The list object my_list in file2 is the same object accessed as file2.my_list in file3. Likewise coolness and file2.coolness. It is going to be super confusing if calling the same function object with the same list object argument gives different results depending on which file you're in. Likewise it's going to be confusing if the same list object sometimes has a .len2 method and sometimes doesn't.
It isn't the list object that has the extension method.
But if it doesn't work that way, then it would seem to mean either every module sees the extensions (even if they didn't opt in), or else my_list in file2 is not the same object as file2.my_list in file3. And that would be even worse. (In this example it may seem okay because you can ask why I would call len2 from file3 if I didn't want to use it. But what if the extension is an override of an existing method? Is that not allowed?)
In addition, if there is a difference between my_list and other_list, then that apparently means that the syntax for lists now does something different in the two files. This is maybe the most reasonable approach, since it's at least remotely reminiscent of a __future__ import, which changes syntactic behavior. But what exactly is the difference between the two objects here? Are both objects lists? If they are, then how can they have different methods? If they're not, then what are they?

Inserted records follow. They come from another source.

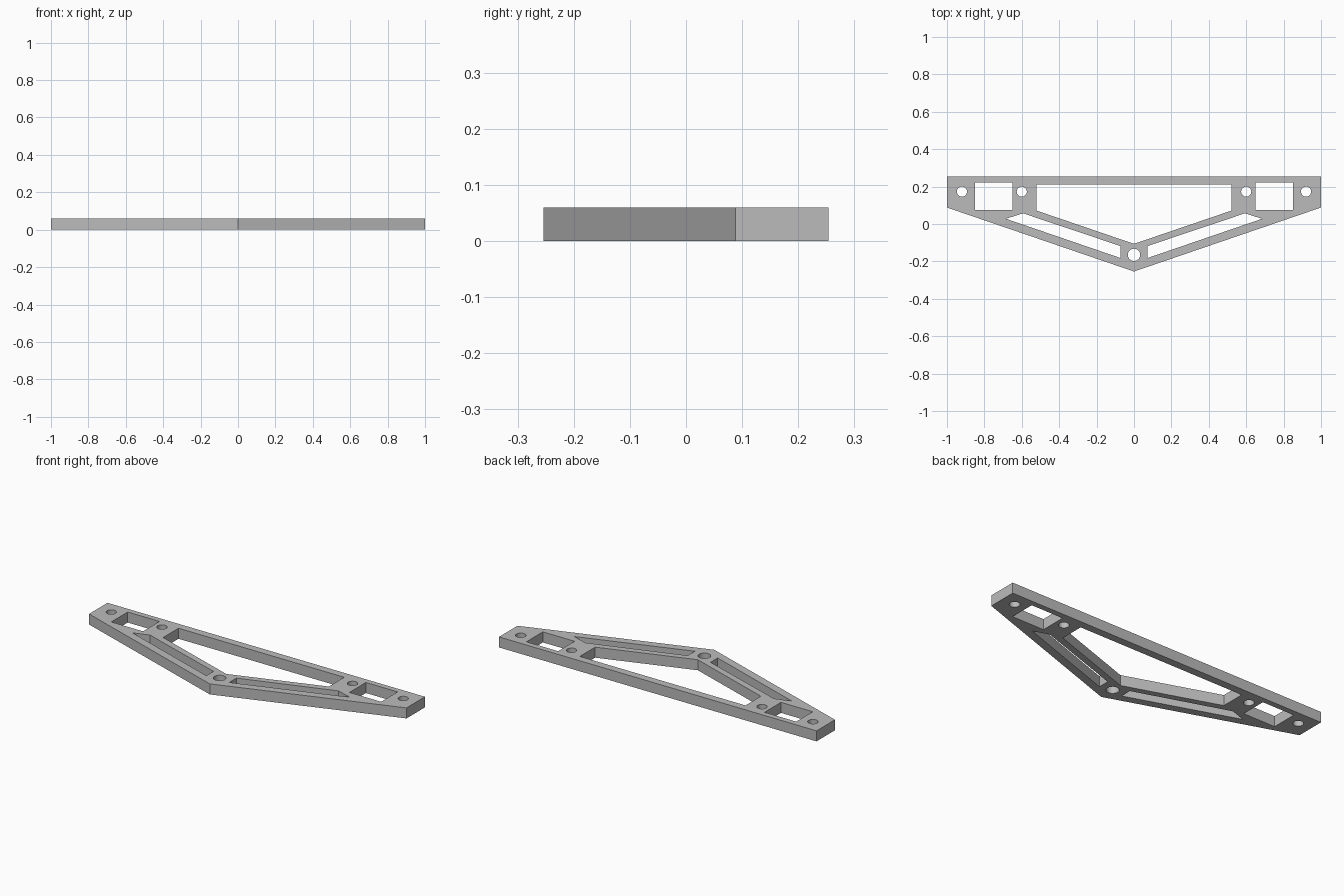
import bpy, bmesh, math

cube = bpy.data.objects.get("Cube")
if cube:
    bpy.data.objects.remove(cube, do_unlink=True)

THICKNESS = 0.06

# Plain grey metal
grey = bpy.data.materials.new("light grey")
grey.use_nodes = True
colour = (0.5, 0.5, 0.5, 1)
grey.diffuse_color = colour
grey.node_tree.nodes["Principled BSDF"].inputs["Base Color"].default_value = colour


def circle(cx, cy, r, n=32):
    return [(cx + r * math.cos(2 * math.pi * i / n),
             cy + r * math.sin(2 * math.pi * i / n)) for i in range(n)]


def mirrored(loop):
    return [(-x, y) for x, y in loop]


# Outer edge, central window and front bolt hole
loops = [
    [(-1, 0.254), (-1, 0.088), (0, -0.254), (1, 0.088), (1, 0.254)],
    [(-0.522, 0.21), (-0.522, 0.072), (0, -0.106), (0.522, 0.072), (0.522, 0.21)],
    circle(0, -0.165, 0.033),
]

# Left side openings, repeated on the right
side = [
    [(0.65, 0.222), (0.85, 0.222), (0.85, 0.074), (0.65, 0.074)],       # square window
    [(0.072, -0.118), (0.593, 0.057), (0.685, 0.028), (0.072, -0.182)],  # slanted slot
    circle(0.92, 0.173, 0.027),                                          # outer bolt hole
    circle(0.60, 0.173, 0.027),                                          # inner bolt hole
]
for loop in side:
    loops += [loop, mirrored(loop)]

# Fill the flat profile around its openings, then extrude it
bm = bmesh.new()
for loop in loops:
    verts = [bm.verts.new((x, y, 0)) for x, y in loop]
    for i, v in enumerate(verts):
        bm.edges.new((v, verts[i - 1]))
bmesh.ops.triangle_fill(bm, use_beauty=True, use_dissolve=False, edges=bm.edges[:])
result = bmesh.ops.extrude_face_region(bm, geom=bm.faces[:], use_keep_orig=True)
top = [g for g in result["geom"] if isinstance(g, bmesh.types.BMVert)]
bmesh.ops.translate(bm, verts=top, vec=(0, 0, THICKNESS))
bmesh.ops.recalc_face_normals(bm, faces=bm.faces[:])

mesh = bpy.data.meshes.new("bracket_plate")
bm.to_mesh(mesh)
bm.free()
mesh.materials.append(grey)
plate = bpy.data.objects.new("bracket_plate", mesh)
bpy.context.collection.objects.link(plate)

# Smooth bolt hole walls, sharp plate edges
bpy.ops.object.select_all(action="DESELECT")
plate.select_set(True)
bpy.context.view_layer.objects.active = plate
bpy.ops.object.shade_smooth_by_angle(angle=math.radians(15))
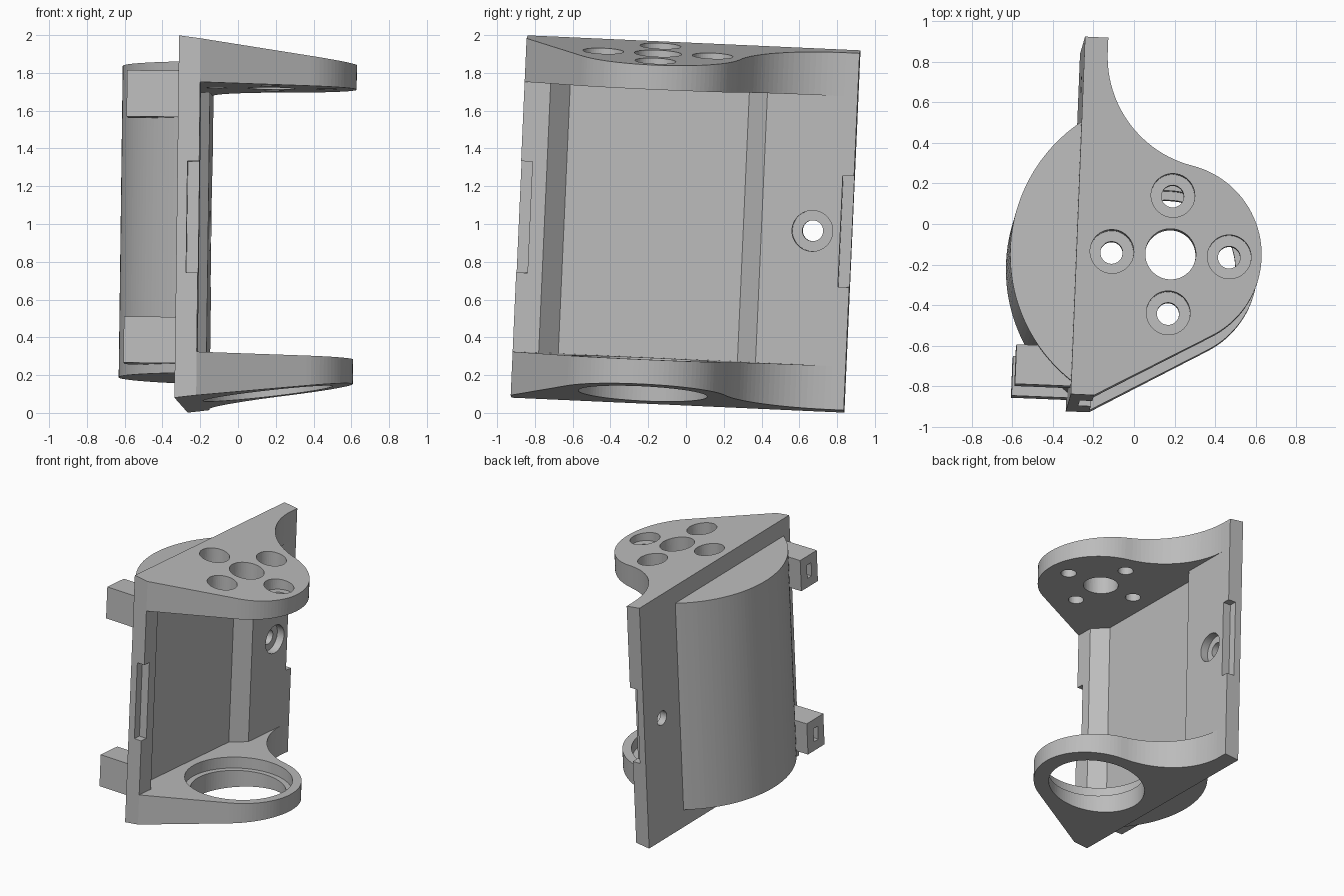
import bpy, bmesh, math
from mathutils import Matrix, Vector

if "Cube" in bpy.data.objects:
    bpy.data.objects.remove(bpy.data.objects["Cube"])

# Single material
grey = bpy.data.materials.new("plain_grey")
grey.use_nodes = True
GREY = (0.5, 0.5, 0.5, 1)
grey.diffuse_color = GREY
grey.node_tree.nodes["Principled BSDF"].inputs["Base Color"].default_value = GREY

# Tilted frame: local x points out of the plate, y along it, z up it
side = Vector((0.04, 1, -0.045)).normalized()
out = side.cross(Vector((0.013, 0.0445, 1))).normalized()
up = out.cross(side)
FRAME = Matrix.Translation((-0.289, 0, 1)) @ Matrix((out, side, up)).transposed().to_4x4()

HALF_L, HALF_H, THICK, INNER = 0.883, 0.96, 0.115, 0.715
CX, CY, R = 0.465, -0.17, 0.45          # shared cylinder axis and flange radius
SLOPE = 0.126


def arc(x, y, r, a0, a1, n):
    return [(x + r * math.cos(a0 + (a1 - a0) * i / n),
             y + r * math.sin(a0 + (a1 - a0) * i / n)) for i in range(n + 1)]


def circle(x, y, r, n=64):
    return arc(x, y, r, 0, math.tau, n)[:-1]


def rect(x0, x1, y0, y1):
    return [(x0, y0), (x1, y0), (x1, y1), (x0, y1)]


def prism(name, outline, lo, hi, along="z"):
    """Extrude an outline; lo and hi may be functions of the outline's first axis."""
    bm = bmesh.new()
    rings = []
    for level in (lo, hi):
        ring = []
        for a, b in outline:
            c = level(a) if callable(level) else level
            ring.append(bm.verts.new((a, b, c) if along == "z" else (c, a, b)))
        rings.append(ring)
        bm.faces.new(ring)
    n = len(outline)
    for i in range(n):
        j = (i + 1) % n
        bm.faces.new((rings[0][i], rings[0][j], rings[1][j], rings[1][i]))
    bmesh.ops.recalc_face_normals(bm, faces=bm.faces)
    mesh = bpy.data.meshes.new(name)
    bm.to_mesh(mesh)
    bm.free()
    mesh.materials.append(grey)
    obj = bpy.data.objects.new(name, mesh)
    bpy.context.scene.collection.objects.link(obj)
    obj.matrix_world = FRAME
    return obj


def cut(obj, *args, **kw):
    """Subtract a prism from the object and discard the cutter."""
    cutter = prism("cutter", *args, **kw)
    cutter.hide_render = True
    mod = obj.modifiers.new("cut", "BOOLEAN")
    mod.operation, mod.solver, mod.object = "DIFFERENCE", "EXACT", cutter
    bpy.context.view_layer.update()
    mesh = bpy.data.meshes.new_from_object(
        obj.evaluated_get(bpy.context.evaluated_depsgraph_get()))
    obj.modifiers.clear()
    obj.data = mesh
    bpy.data.objects.remove(cutter)


# Back plate with a bevelled channel on its inner side
plate = prism("back_plate", [
    (0, -HALF_L), (THICK, -HALF_L), (THICK, CY - 0.575), (0.015, CY - 0.475),
    (0.015, CY + 0.475), (THICK, CY + 0.575), (THICK, HALF_L), (0, HALF_L)],
    -INNER, INNER)
for s in (-1, 1):                       # edge notches
    y0, y1 = sorted((s * 0.823, s * 1.0))
    cut(plate, rect(0.053, 0.2, y0, y1), -0.295, 0.295)
cut(plate, circle(0.675, -0.005, 0.108), 0.055, 0.3, along="x")
cut(plate, circle(0.675, -0.005, 0.055), -0.2, 0.3, along="x")

# Flange outline: straight front edge, round nose, concave sweep into the tail
dx, dy = CX - THICK, CY + HALF_L
tangent = math.atan2(dy, dx) - math.asin(R / math.hypot(dx, dy)) - math.pi / 2
TAIL = 0.81
h = TAIL - CY
sweep_r = (dx * dx + h * h - R * R) / (2 * (R + dx))
join = math.atan2(h, sweep_r - dx)
outline = [(0, -HALF_L), (THICK, -HALF_L)]
outline += arc(CX, CY, R, tangent, join, 40)
outline += arc(THICK + sweep_r, TAIL, sweep_r, join + math.pi, math.pi, 24)[1:]
outline += [(THICK, HALF_L), (0, HALF_L)]

# Top flange with centre hole and four counterbored holes
top = prism("top_flange", outline, INNER, lambda x: HALF_H - SLOPE * x)
cut(top, circle(CX, CY, 0.125), 0.5, 1.2)
for i in range(4):
    x = CX + 0.29 * math.cos(i * math.pi / 2)
    y = CY + 0.29 * math.sin(i * math.pi / 2)
    cut(top, circle(x, y, 0.108, 48), 0.795, 1.2)
    cut(top, circle(x, y, 0.055, 32), 0.5, 1.2)

# Bottom flange with a stepped round seat
bottom = prism("bottom_flange", outline, lambda x: SLOPE * x - HALF_H, -INNER)
cut(bottom, circle(CX, CY, 0.385, 96), -0.8, -0.5)
cut(bottom, circle(CX, CY, 0.342, 96), -1.2, -0.5)

# Rounded bulge behind the plate
BULGE_R = 0.79
half = math.acos(CX / BULGE_R)
prism("back_bulge", arc(CX, CY, BULGE_R, math.pi - half, math.pi + half, 48), -0.825, 0.825)

# Slotted lugs beside the bulge
for name, z0 in (("upper_lug", 0.53), ("lower_lug", -0.775)):
    lug = prism(name, rect(-0.275, 0, -0.835, -0.64), z0, z0 + 0.245)
    cut(lug, rect(-0.4, -0.15, -0.765, -0.715), z0 + 0.07, z0 + 0.175)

Most __future__ imports don't work like this. Maybe the closest thing is the generator_stop one, but at least that places a flag on the code object to indicate the difference. Would "extended lists" have some kind of magic attribute indicating which extensions they're using? That may have been marginally acceptable in the case of PEP 479, which was essentially a bugfix, and set the attribute on code objects which are an obscure internal data structure. But allowing this kind of thing for "user-facing" objects like lists would create a profusion of different list objects with different behavior depending on some combination of attributes indicating "what extends me" --- or, even worse, create different behavior without any such overt indication of which extensions are in use for a given object.
The idea that the file in which code is written would somehow determine this type of runtime behavior seems to me to break my assumption that by knowing an object's identity I should have all the information I need to know about how to use it. Some of the posts earlier in this thread seem to suggest that somehow the module where something was defined (something --- not sure what --- maybe the object with the extended method? maybe the extended method itself?) would somehow get a hook to override attribute access on some objects (again, not sure which objects).
That to me is the exact opposite of encapsulation. Encapsulation means the object itself contains all its behavior. If there is some getattr-like hook in some other module somewhere that is lying in wait to override attribute access on a given object "only sometimes" then that's not encapsulation at all. It's almost as bad as the infamous COME FROM statement!
Existing mechanisms like __getattribute__ are not parallel at all. When you know an object's identity, you know its MRO, which tells you all you need to know about what __getattribute__ calls might happen. You don't need to know anything about where the object "came from" or what file you're using it in. But it seems with this proposal you would need to know, and that's kind of creepy to me.
Think about it like this, extension methods give you the ability to make imported functions that look like this:
look like this instead:
That's all there is to them. They're just a lie to change how you read/write the code. Some languages have an whole operator that has a similar function, where something like bar->foo(baz) is sugar for foo(bar, baz). The OP doesn't specify any particular mechanism for extension methods, so e.g. making the dot operator be implemented by a local function in the module, which delegates to the current attribute lookup mechanism by default, would be perfectly acceptable. It's like deprecating the existing dot operator and introducing a completely different one that has nothing to do with attribute lookup!